Start of RECORDS FOR THE TASK
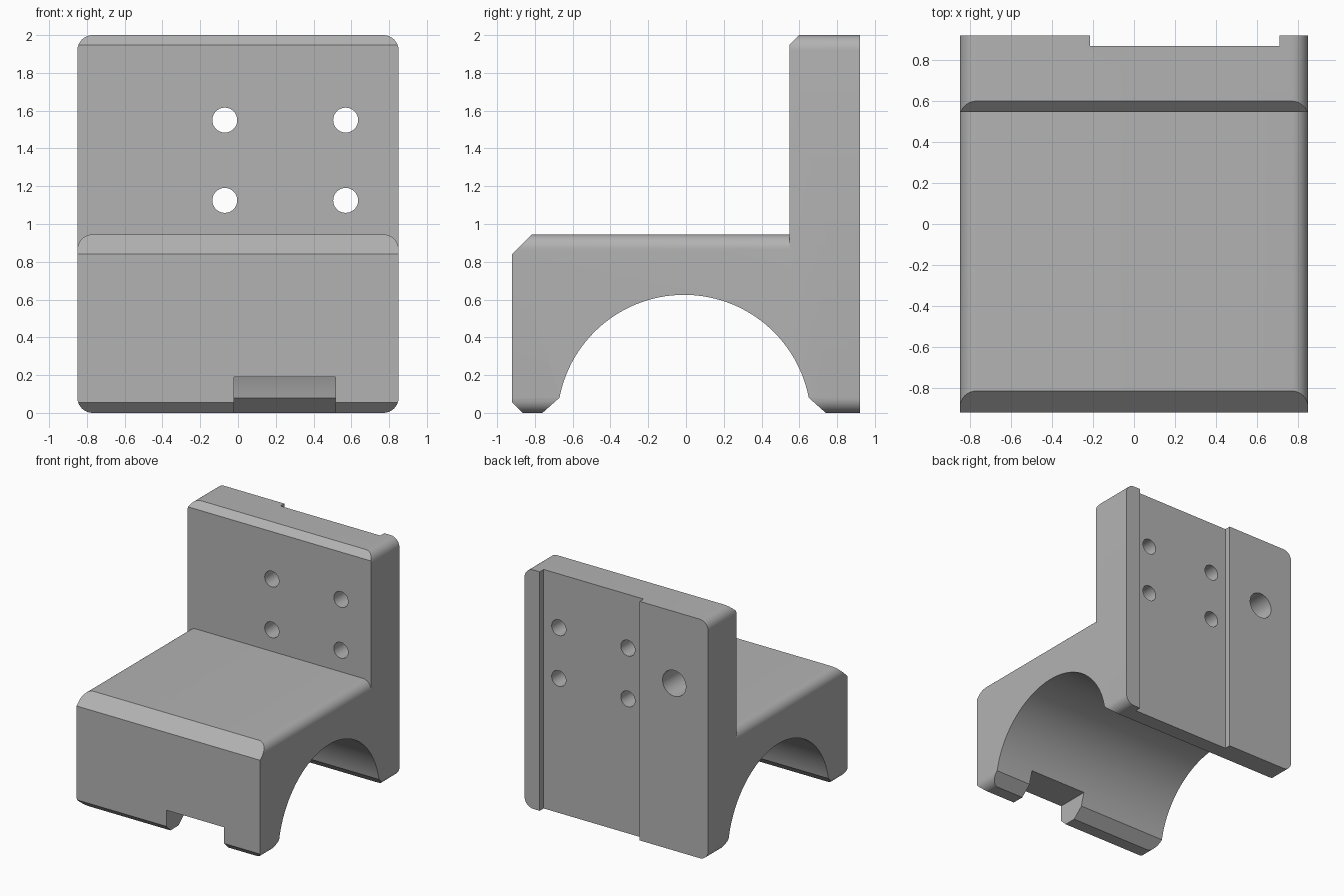
import bpy, bmesh
from math import sin, cos, pi, radians, atan2
from mathutils import Vector

cube = bpy.data.objects.get("Cube")
if cube:
    bpy.data.objects.remove(cube, do_unlink=True)

grey = bpy.data.materials.new("machined grey")
grey.use_nodes = True
colour = (0.45, 0.45, 0.45, 1)
grey.diffuse_color = colour
grey.node_tree.nodes["Principled BSDF"].inputs["Base Color"].default_value = colour

W, D = 0.85, 0.92        # half width and half depth
DECK, TOP = 0.945, 2.0   # deck and wall heights
WALL = 0.547             # front face of the wall


def prism(name, points, start, end, axis):
    """Extrude a closed profile along x (points are y, z) or y (points are x, z)."""
    def place(p, t):
        return (t, p[0], p[1]) if axis == "x" else (p[0], t, p[1])
    bm = bmesh.new()
    face = bm.faces.new([bm.verts.new(place(p, start)) for p in points])
    extruded = bmesh.ops.extrude_face_region(bm, geom=[face])["geom"]
    shift = Vector(place((0, 0), end - start))
    bmesh.ops.translate(bm, vec=shift, verts=[v for v in extruded if isinstance(v, bmesh.types.BMVert)])
    bmesh.ops.recalc_face_normals(bm, faces=bm.faces)
    mesh = bpy.data.meshes.new(name)
    bm.to_mesh(mesh)
    bm.free()
    mesh.materials.append(grey)
    obj = bpy.data.objects.new(name, mesh)
    bpy.context.collection.objects.link(obj)
    return obj


def arc(cx, cz, r, a0, a1, n):
    return [(cx + r * cos(a0 + (a1 - a0) * i / n), cz + r * sin(a0 + (a1 - a0) * i / n))
            for i in range(n + 1)]


def rounded(height, r=0.08):
    """Front outline of a block with four rounded corners."""
    corners = [(W - r, height - r), (r - W, height - r), (r - W, r), (W - r, r)]
    return [p for k, (x, z) in enumerate(corners)
            for p in arc(x, z, r, k * pi / 2, (k + 1) * pi / 2, 8)]


def rect(a0, a1, z0, z1):
    return [(a0, z0), (a1, z0), (a1, z1), (a0, z1)]


def combine(target, tool, operation="DIFFERENCE"):
    mod = target.modifiers.new(tool.name, "BOOLEAN")
    mod.operation, mod.solver, mod.object = operation, "EXACT", tool
    bpy.context.view_layer.objects.active = target
    bpy.ops.object.modifier_apply(modifier=mod.name)
    bpy.data.objects.remove(tool, do_unlink=True)


# Upright wall and saddle block joined into one body
body = prism("saddle_bracket", rounded(TOP), WALL, D, "y")
combine(body, prism("saddle_block", rounded(DECK), -D, 0.75, "y"), "UNION")

# Arched saddle with flared lips
mid, cz, r, lip = -0.01, -0.047, 0.672, 0.08
a = atan2(lip - cz, 0.66)
arch = arc(mid, cz, r, a, pi - a, 56)
arch += [(-0.76, 0), (-0.76, -0.1), (0.74, -0.1), (0.74, 0)]
combine(body, prism("arch_cutter", arch, -1, 1, "x"))

# Chamfers: deck front, wall top, front foot
e = 0.1
for y, z, c, s in ((-D, DECK, 0.105, 1), (WALL, TOP, 0.053, 1), (-D, 0, 0.055, -1)):
    tri = [(y - e, z - s * (c + e)), (y + c + e, z + s * e), (y - e, z + s * e)]
    combine(body, prism("chamfer_cutter", tri, -1, 1, "x"))

# Notch through the front foot and shallow slot down the back
combine(body, prism("foot_notch", rect(-0.02, 0.515, -0.1, 0.19), -1, -0.4, "y"))
combine(body, prism("back_slot", rect(-0.215, 0.71, -0.1, 2.1), 0.868, 1, "y"))

# Four through holes and one blind hole from the back
for x in (-0.07, 0.57):
    for z in (1.125, 1.55):
        combine(body, prism("bolt_hole", arc(x, z, 0.066, 0, 2 * pi, 32)[:-1], 0.4, 1, "y"))
combine(body, prism("blind_hole", arc(-0.535, 1.4, 0.108, 0, 2 * pi, 40)[:-1], 0.68, 1, "y"))

bpy.ops.object.select_all(action="DESELECT")
body.select_set(True)
bpy.context.view_layer.objects.active = body
bpy.ops.object.shade_smooth_by_angle(angle=radians(25))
End of RECORDS FOR THE TASK
WORK ORDER: Copy out the lines above unchanged. Skip the images.

TASK OUTPUT:
import bpy, bmesh
from math import sin, cos, pi, radians, atan2
from mathutils import Vector

cube = bpy.data.objects.get("Cube")
if cube:
    bpy.data.objects.remove(cube, do_unlink=True)

grey = bpy.data.materials.new("machined grey")
grey.use_nodes = True
colour = (0.45, 0.45, 0.45, 1)
grey.diffuse_color = colour
grey.node_tree.nodes["Principled BSDF"].inputs["Base Color"].default_value = colour

W, D = 0.85, 0.92        # half width and half depth
DECK, TOP = 0.945, 2.0   # deck and wall heights
WALL = 0.547             # front face of the wall


def prism(name, points, start, end, axis):
    """Extrude a closed profile along x (points are y, z) or y (points are x, z)."""
    def place(p, t):
        return (t, p[0], p[1]) if axis == "x" else (p[0], t, p[1])
    bm = bmesh.new()
    face = bm.faces.new([bm.verts.new(place(p, start)) for p in points])
    extruded = bmesh.ops.extrude_face_region(bm, geom=[face])["geom"]
    shift = Vector(place((0, 0), end - start))
    bmesh.ops.translate(bm, vec=shift, verts=[v for v in extruded if isinstance(v, bmesh.types.BMVert)])
    bmesh.ops.recalc_face_normals(bm, faces=bm.faces)
    mesh = bpy.data.meshes.new(name)
    bm.to_mesh(mesh)
    bm.free()
    mesh.materials.append(grey)
    obj = bpy.data.objects.new(name, mesh)
    bpy.context.collection.objects.link(obj)
    return obj


def arc(cx, cz, r, a0, a1, n):
    return [(cx + r * cos(a0 + (a1 - a0) * i / n), cz + r * sin(a0 + (a1 - a0) * i / n))
            for i in range(n + 1)]


def rounded(height, r=0.08):
    """Front outline of a block with four rounded corners."""
    corners = [(W - r, height - r), (r - W, height - r), (r - W, r), (W - r, r)]
    return [p for k, (x, z) in enumerate(corners)
            for p in arc(x, z, r, k * pi / 2, (k + 1) * pi / 2, 8)]


def rect(a0, a1, z0, z1):
    return [(a0, z0), (a1, z0), (a1, z1), (a0, z1)]


def combine(target, tool, operation="DIFFERENCE"):
    mod = target.modifiers.new(tool.name, "BOOLEAN")
    mod.operation, mod.solver, mod.object = operation, "EXACT", tool
    bpy.context.view_layer.objects.active = target
    bpy.ops.object.modifier_apply(modifier=mod.name)
    bpy.data.objects.remove(tool, do_unlink=True)


# Upright wall and saddle block joined into one body
body = prism("saddle_bracket", rounded(TOP), WALL, D, "y")
combine(body, prism("saddle_block", rounded(DECK), -D, 0.75, "y"), "UNION")

# Arched saddle with flared lips
mid, cz, r, lip = -0.01, -0.047, 0.672, 0.08
a = atan2(lip - cz, 0.66)
arch = arc(mid, cz, r, a, pi - a, 56)
arch += [(-0.76, 0), (-0.76, -0.1), (0.74, -0.1), (0.74, 0)]
combine(body, prism("arch_cutter", arch, -1, 1, "x"))

# Chamfers: deck front, wall top, front foot
e = 0.1
for y, z, c, s in ((-D, DECK, 0.105, 1), (WALL, TOP, 0.053, 1), (-D, 0, 0.055, -1)):
    tri = [(y - e, z - s * (c + e)), (y + c + e, z + s * e), (y - e, z + s * e)]
    combine(body, prism("chamfer_cutter", tri, -1, 1, "x"))

# Notch through the front foot and shallow slot down the back
combine(body, prism("foot_notch", rect(-0.02, 0.515, -0.1, 0.19), -1, -0.4, "y"))
combine(body, prism("back_slot", rect(-0.215, 0.71, -0.1, 2.1), 0.868, 1, "y"))

# Four through holes and one blind hole from the back
for x in (-0.07, 0.57):
    for z in (1.125, 1.55):
        combine(body, prism("bolt_hole", arc(x, z, 0.066, 0, 2 * pi, 32)[:-1], 0.4, 1, "y"))
combine(body, prism("blind_hole", arc(-0.535, 1.4, 0.108, 0, 2 * pi, 40)[:-1], 0.68, 1, "y"))

bpy.ops.object.select_all(action="DESELECT")
body.select_set(True)
bpy.context.view_layer.objects.active = body
bpy.ops.object.shade_smooth_by_angle(angle=radians(25))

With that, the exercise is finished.